As other legal scholars, most notably Yale law professor Akhil Reed Amar, have pointed out, when the Fourth Amendment was ratified in 1791 as part of the Bill of Rights, government agents were liable for damages in civil tort actions for trespass. The Seventh Amendment preserved the right to have a jury composed of ordinary citizens pass upon the “reasonableness” of any searches or seizures. Because judges were not trusted to jealously guard the liberties of the people, the Fourth Amendment restricted the issuance of warrants to the heightened requirements of “probable cause” and specificity.
Over time, as law-enforcement agents were granted qualified immunity from civil suits, it fell mainly to judges to assess the “reasonableness” of a government search or seizure during a criminal prosecution, thereby undermining the original republican scheme of holding law enforcement accountable to citizen juries.
True, judges have long been approving search warrants by relying on ex parte affidavits from law enforcement. With the NSA’s surveillance program, the Foreign Intelligence Surveillance Court has apparently secretly approved the blanket seizure of data on every American so this “metadata” can later provide the probable cause for a particular search.

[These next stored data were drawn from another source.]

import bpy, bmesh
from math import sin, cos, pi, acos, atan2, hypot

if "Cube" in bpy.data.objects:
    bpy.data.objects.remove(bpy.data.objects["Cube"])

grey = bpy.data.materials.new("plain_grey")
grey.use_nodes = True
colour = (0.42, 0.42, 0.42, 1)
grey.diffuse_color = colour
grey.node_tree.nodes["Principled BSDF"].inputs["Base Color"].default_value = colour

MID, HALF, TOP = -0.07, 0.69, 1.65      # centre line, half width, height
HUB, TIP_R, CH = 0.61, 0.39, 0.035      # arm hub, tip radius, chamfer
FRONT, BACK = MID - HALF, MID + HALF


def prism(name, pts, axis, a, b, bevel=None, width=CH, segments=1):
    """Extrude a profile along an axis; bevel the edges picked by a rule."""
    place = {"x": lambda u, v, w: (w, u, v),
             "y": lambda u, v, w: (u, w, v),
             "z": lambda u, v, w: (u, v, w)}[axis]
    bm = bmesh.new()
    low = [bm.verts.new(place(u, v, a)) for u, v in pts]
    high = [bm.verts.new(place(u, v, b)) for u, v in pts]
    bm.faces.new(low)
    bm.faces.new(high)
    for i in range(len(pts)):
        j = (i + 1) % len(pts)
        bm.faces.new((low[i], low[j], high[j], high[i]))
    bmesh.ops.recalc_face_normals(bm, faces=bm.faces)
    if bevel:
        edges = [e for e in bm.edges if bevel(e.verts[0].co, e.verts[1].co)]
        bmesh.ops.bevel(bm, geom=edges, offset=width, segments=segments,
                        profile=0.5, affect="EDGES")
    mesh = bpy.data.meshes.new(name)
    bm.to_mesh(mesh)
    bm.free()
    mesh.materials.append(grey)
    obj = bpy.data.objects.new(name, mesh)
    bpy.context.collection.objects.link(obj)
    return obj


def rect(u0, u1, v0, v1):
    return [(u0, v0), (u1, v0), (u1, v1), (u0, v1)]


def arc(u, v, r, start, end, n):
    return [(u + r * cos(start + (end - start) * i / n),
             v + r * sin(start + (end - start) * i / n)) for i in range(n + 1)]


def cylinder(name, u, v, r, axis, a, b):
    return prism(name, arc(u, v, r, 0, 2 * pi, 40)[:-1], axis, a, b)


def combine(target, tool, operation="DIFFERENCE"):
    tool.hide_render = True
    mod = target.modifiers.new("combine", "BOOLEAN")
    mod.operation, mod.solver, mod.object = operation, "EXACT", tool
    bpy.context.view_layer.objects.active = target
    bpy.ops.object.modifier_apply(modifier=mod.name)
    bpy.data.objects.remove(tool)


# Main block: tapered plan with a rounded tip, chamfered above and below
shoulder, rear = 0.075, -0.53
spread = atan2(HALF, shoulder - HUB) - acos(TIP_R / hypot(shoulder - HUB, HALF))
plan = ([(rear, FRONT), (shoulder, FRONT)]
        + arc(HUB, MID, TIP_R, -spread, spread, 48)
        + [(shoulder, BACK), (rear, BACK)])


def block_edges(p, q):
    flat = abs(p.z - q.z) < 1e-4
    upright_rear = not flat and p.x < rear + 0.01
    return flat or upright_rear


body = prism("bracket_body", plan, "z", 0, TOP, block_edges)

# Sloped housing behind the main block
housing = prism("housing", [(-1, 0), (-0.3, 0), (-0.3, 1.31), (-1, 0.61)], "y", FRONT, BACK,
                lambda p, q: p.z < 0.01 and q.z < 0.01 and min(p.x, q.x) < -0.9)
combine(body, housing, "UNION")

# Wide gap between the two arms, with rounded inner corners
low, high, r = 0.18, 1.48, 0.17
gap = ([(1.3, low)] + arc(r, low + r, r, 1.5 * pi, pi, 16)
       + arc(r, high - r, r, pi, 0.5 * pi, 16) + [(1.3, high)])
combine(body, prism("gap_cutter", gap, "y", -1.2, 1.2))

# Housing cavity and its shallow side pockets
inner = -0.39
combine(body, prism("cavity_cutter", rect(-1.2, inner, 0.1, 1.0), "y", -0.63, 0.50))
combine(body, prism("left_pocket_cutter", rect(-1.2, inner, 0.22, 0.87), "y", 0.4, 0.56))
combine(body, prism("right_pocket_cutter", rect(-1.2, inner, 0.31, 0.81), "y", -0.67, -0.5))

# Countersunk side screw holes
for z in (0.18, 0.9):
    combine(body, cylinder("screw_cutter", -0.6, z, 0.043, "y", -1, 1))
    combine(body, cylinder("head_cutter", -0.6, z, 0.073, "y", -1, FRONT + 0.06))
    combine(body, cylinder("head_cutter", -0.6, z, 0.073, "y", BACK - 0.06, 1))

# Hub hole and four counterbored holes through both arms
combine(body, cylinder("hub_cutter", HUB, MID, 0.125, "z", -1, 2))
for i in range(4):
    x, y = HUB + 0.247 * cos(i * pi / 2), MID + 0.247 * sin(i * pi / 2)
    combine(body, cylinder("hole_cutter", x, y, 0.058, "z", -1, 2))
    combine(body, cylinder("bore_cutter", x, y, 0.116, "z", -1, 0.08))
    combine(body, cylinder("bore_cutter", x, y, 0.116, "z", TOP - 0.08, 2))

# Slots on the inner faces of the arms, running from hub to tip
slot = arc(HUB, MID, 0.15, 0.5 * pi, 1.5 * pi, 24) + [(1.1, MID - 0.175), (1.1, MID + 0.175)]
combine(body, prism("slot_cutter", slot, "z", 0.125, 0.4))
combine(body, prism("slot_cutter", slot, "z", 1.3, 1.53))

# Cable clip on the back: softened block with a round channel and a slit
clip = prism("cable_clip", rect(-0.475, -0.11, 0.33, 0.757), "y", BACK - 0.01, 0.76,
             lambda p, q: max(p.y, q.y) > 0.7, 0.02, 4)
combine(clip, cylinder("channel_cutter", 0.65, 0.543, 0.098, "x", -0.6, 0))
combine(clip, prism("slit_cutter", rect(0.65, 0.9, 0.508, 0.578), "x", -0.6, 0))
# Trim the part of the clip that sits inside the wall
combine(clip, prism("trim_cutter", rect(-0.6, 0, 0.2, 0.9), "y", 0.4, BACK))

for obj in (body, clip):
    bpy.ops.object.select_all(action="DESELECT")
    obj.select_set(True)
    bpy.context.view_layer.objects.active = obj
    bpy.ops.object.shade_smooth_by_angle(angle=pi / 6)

Such indiscriminate data seizures are the epitome of “unreasonable,” akin to the “general warrants” issued by the Crown to authorize searches of Colonial Americans.